The Federal Anti-Monopoly Service is conducting an unscheduled large-scale inspection of 13 container shipping companies and their subsidiaries for signs of violations of anti-monopoly legislation.
On Friday the antitrust watchdog published a list of the companies being checked, among them the subsidiaries of the world’s largest carriers, such as Maersk, Kommersant reported Monday. The checks began Feb. 11 and are scheduled to run until March 13.
The watchdog did not specify which violations it suspected but said it did not rule out the existence of coordinated actions between shipping agents.
“There is possible price fixing and market sharing between the agents based on location, clients, and the ports with which they work,” a source within the Federal Anti-Monopoly Service said in comments carried by Kommersant.
The source said the agency had “a mass of information about the market, including materials from police.”
“One of the aims of the inspections is to remind all players that in Russia this market is under careful scrutiny by government agencies,” the source said.
Unexpected inspections also took place in the shipping companies’ offices in St. Petersburg last week.
“In St. Petersburg, there was the sense that the Federal Anti-Monopoly Service's entire office that deals with cartels had arrived,” a representative of one of the companies said.
Several companies told Kommersant that the checks were likely prompted after the antitrust watchdog received information from other major market participants.
“That's one way to compete — to complain to the Federal Anti-Monopoly Service,” one company representative said.
Another source expressed suspicion over the fact that one of the biggest players on the Russian market — FESCO, a major cargo delivery service — was excluded from the inspections. Representatives at FESCO declined to not comment on the matter.

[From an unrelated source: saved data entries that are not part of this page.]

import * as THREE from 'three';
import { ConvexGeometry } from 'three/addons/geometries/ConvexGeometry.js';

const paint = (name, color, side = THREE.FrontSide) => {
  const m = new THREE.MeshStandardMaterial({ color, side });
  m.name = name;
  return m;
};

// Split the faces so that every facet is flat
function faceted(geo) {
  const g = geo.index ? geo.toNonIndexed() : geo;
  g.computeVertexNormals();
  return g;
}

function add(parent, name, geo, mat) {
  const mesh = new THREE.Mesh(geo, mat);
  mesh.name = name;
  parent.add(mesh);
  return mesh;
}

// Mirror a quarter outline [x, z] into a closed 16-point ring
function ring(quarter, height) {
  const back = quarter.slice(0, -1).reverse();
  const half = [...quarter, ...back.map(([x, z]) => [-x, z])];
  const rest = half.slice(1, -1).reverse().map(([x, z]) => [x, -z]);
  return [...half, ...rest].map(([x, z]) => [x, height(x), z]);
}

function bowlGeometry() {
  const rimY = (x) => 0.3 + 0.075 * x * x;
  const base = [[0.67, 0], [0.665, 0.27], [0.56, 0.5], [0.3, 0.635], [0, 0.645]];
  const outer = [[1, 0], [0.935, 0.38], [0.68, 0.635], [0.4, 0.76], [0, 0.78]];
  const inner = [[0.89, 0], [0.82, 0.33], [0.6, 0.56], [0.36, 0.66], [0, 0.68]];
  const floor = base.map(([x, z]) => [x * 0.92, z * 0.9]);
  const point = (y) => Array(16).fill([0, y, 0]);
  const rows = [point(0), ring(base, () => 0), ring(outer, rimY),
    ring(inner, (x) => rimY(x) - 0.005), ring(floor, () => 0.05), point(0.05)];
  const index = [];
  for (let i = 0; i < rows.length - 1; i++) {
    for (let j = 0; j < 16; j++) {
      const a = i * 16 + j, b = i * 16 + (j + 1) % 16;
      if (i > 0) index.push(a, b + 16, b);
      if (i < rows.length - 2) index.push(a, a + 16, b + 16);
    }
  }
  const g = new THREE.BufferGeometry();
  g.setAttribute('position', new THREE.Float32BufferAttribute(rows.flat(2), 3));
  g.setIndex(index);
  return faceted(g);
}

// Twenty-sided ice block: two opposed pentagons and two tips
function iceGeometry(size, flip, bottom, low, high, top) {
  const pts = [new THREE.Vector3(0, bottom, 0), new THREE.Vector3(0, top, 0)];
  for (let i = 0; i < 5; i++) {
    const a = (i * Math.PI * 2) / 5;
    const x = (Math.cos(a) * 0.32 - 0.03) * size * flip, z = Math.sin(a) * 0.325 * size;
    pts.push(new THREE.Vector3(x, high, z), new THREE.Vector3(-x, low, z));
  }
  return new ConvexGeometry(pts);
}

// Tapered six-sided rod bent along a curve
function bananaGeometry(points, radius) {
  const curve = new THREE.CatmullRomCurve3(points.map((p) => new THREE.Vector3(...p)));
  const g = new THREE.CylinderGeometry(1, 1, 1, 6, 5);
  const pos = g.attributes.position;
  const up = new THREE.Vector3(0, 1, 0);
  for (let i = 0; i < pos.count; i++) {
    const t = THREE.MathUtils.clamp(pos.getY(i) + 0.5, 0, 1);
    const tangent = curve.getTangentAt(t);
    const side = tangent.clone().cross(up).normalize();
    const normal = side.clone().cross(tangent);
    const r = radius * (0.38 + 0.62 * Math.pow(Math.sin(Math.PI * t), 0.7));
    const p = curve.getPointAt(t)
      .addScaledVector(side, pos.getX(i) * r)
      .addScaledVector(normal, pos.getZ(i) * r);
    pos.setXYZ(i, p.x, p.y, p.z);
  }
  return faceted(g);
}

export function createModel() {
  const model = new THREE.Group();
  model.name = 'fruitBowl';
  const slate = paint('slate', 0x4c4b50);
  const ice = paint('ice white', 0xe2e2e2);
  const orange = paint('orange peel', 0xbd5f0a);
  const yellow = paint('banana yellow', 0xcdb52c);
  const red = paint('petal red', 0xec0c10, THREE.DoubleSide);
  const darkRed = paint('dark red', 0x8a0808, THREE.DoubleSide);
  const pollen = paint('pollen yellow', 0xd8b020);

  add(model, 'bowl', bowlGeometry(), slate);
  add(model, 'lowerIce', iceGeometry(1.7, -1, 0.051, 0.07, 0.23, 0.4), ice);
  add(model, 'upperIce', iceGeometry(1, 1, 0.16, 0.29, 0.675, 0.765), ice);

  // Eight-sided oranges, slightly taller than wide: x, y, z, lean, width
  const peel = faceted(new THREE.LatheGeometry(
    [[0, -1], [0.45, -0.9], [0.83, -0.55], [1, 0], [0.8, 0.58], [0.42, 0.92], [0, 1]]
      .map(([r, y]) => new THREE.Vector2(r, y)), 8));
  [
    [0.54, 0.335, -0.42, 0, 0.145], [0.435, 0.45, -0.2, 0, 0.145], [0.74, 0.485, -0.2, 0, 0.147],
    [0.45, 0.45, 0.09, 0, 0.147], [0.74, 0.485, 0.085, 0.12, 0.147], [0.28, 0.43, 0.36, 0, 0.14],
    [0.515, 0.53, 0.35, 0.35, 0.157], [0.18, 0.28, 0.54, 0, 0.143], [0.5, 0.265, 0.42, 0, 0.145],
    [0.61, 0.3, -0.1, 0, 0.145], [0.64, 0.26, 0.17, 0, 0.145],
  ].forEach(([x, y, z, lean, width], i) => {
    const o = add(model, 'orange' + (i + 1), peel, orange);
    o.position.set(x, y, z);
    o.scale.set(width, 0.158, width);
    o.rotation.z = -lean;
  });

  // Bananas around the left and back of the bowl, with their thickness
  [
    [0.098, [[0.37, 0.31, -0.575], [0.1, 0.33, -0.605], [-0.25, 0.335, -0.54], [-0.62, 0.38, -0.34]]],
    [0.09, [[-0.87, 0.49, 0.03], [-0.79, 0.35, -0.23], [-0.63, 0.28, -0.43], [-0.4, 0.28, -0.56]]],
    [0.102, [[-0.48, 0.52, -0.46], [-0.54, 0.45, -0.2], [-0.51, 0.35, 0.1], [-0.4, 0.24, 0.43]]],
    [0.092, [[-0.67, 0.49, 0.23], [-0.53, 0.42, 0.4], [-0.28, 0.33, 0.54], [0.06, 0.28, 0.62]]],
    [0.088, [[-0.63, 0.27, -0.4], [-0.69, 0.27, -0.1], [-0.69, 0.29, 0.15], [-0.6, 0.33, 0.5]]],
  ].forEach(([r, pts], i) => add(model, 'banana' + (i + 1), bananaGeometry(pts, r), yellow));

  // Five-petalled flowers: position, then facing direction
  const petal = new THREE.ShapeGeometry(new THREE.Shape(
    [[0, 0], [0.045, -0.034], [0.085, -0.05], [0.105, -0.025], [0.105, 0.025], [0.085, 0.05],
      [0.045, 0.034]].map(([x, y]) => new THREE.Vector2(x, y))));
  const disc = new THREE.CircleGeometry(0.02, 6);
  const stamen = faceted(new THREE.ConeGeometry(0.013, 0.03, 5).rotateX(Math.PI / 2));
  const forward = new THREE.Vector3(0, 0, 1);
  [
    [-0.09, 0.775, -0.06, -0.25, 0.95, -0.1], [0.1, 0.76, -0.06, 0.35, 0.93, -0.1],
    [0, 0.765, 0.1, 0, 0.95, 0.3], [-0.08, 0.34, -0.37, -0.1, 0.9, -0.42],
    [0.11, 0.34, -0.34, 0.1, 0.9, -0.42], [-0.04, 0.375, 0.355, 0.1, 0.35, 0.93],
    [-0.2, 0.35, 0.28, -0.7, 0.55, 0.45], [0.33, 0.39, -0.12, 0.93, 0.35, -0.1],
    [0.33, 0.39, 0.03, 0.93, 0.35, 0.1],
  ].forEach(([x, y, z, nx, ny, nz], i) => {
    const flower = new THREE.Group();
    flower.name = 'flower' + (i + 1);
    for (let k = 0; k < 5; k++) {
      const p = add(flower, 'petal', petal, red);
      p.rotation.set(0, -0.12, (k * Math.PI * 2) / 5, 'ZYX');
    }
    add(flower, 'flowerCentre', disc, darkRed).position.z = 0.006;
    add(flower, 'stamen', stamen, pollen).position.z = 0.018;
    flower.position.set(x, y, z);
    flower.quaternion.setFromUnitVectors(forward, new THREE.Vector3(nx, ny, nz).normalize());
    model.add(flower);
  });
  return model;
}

The Transportation Ministry estimates that the market for container shipping is worth about $2 billion for Russia’s exports and imports, according to Kommersant.